The broch is thought to date from the first or second
centuries BC although there is some evidence of earlier
Visitors to Howar can walk past the herd of alpacas
who often expect visitors to have food for them. Don't offer them
any treats, if you wish, June or Gerry will give
you and handful of their special food.
Continue to the tide roosts beyond the small gate to
the shore. As the tide comes in so the fishing machines that are the
cormorant and shag gather on rocky out-crops
above the waves. Approach the gateway slowly and not too close and
watch cormorants doing their "cormorant
thing" with wings outstretched.
before the last gateway to the broch look over the sea dyke
for seals sunbathing on the rocks. Towards evening more and more seals haul out onto the slabs of rock around

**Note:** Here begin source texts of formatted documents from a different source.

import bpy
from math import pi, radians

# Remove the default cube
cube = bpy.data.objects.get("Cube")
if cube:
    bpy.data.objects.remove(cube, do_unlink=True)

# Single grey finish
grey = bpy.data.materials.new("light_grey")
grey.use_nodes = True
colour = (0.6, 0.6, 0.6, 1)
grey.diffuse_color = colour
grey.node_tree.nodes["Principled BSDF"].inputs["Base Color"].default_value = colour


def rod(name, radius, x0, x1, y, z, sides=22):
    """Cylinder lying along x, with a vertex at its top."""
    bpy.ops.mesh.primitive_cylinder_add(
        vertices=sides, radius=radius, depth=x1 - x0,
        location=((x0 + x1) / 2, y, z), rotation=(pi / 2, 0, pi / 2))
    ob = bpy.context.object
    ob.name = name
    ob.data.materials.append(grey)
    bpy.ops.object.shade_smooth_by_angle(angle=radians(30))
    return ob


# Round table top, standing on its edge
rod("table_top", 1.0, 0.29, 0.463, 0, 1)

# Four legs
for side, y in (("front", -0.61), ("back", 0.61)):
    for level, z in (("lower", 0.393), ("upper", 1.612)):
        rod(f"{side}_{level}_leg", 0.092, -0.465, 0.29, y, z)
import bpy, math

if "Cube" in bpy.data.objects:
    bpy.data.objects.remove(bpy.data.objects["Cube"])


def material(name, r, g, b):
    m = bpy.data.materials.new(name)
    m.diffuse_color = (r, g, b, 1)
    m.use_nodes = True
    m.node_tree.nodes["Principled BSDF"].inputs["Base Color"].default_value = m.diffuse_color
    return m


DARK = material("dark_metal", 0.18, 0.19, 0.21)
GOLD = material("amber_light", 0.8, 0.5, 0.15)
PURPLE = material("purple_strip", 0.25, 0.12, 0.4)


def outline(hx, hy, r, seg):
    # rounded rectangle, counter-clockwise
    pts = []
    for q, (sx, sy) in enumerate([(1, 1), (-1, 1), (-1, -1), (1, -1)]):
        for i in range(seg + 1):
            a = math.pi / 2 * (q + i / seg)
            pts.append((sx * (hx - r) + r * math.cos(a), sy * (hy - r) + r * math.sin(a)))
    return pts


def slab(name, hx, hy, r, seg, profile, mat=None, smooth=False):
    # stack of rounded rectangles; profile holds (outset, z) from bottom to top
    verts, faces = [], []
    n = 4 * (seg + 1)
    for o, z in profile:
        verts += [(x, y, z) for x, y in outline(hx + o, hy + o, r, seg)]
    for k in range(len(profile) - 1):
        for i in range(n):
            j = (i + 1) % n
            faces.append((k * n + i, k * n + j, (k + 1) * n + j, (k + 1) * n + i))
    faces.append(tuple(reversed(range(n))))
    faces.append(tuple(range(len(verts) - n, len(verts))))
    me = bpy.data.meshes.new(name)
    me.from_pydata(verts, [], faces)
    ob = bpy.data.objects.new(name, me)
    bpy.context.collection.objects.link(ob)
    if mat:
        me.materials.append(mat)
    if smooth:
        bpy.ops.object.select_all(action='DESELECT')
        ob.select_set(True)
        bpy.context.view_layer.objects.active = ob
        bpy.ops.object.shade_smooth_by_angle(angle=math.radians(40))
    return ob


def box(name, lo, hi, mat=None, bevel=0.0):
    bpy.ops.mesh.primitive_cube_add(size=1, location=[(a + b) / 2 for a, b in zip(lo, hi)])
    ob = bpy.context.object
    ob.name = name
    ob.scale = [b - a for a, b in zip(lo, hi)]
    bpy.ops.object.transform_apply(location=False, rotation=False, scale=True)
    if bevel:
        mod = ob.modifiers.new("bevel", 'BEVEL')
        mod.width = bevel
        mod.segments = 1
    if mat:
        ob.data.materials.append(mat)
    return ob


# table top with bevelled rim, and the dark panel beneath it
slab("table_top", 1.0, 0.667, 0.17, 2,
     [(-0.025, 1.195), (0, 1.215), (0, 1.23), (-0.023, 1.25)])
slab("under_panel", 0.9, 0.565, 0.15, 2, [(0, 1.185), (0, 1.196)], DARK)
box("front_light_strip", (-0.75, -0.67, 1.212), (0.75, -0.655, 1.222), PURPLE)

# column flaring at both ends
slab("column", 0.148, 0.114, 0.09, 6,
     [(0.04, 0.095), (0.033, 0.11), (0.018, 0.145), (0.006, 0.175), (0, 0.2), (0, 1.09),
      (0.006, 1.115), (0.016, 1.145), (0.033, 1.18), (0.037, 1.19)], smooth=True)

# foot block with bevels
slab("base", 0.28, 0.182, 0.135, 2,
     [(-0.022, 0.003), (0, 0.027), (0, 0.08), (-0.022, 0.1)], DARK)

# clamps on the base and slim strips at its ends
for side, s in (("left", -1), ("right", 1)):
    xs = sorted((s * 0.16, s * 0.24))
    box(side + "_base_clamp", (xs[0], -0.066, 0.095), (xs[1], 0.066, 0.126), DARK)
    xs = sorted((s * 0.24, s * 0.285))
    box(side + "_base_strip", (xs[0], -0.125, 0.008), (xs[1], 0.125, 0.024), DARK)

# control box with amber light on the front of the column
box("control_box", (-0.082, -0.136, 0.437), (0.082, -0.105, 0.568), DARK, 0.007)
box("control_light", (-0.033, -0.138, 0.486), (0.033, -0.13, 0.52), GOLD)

the broch to catch the last rays of the sun.
On the approaches to the broch see if you can make
out the lines of the the four defensive ditches. There were probably
a number of Celtic dwellings beyond the
broch. A geophysics survey, in 2005, by Orkney College Geophysics
Unit identified the remains of structures
outside the ramparts. The survey extended to the site of the
medieval farmstead of Burrigar, east of the
broch, where more structural anomalies were located.
Inside the broch there is what was described as
a well or chamber by the 1870 Trail excavation. Comparison with
Minehowe might suggest that it was the beginning
of stairs to a series of underground chambers. What do you think? On
the right as you face away from the sea is
the remains of a storage cist. A mixture of ash and grain were found
1870, possibly a way of
significant find in 1870 was a stone slab 686mm long engraved
with a cross and Ogham script. The Burrian Cross has
one of the symbols of Orkney. It is now displayed in the
National Museum of Scotland.
Did the inhabitants of the broch speak Welsh? The
Pictish Ogham script has yet to be satisfactorily translated
although there have been several attempts.
Current thinking is that the language spoken by the Picts, was a
form of British similar to P-Celtic Welsh rather
than Q-Celtic Irish. Evidenced by Irish speaking Columba taking a
translator to communicate with the Picts.
The original entrance was from the shore. Perhaps
the best perspective of the broch is gained from the shore. I like
to sit on the rocky slabs and contemplate what
it must have been like when the peace of the island was broken by
the arrival of the Vikings around 800AD. The
culture of the Picts was eradicated from North Ronaldsay with
perhaps one or two place names having Celtic roots.
Do not be tempted to climb over the sea dyke. The
inevitable loosening of the stones will allow the sheep to invade
the island and the islanders will be very angry.
Retrace your steps a little way to the gateway to the shore and walk
along the shore back to the broch. You will be
rewarded by pretty little rocky bays and to your left the burnt
layers of an exposed iron age midden. Do not
poke into it. You may destroy evidence of iron age life.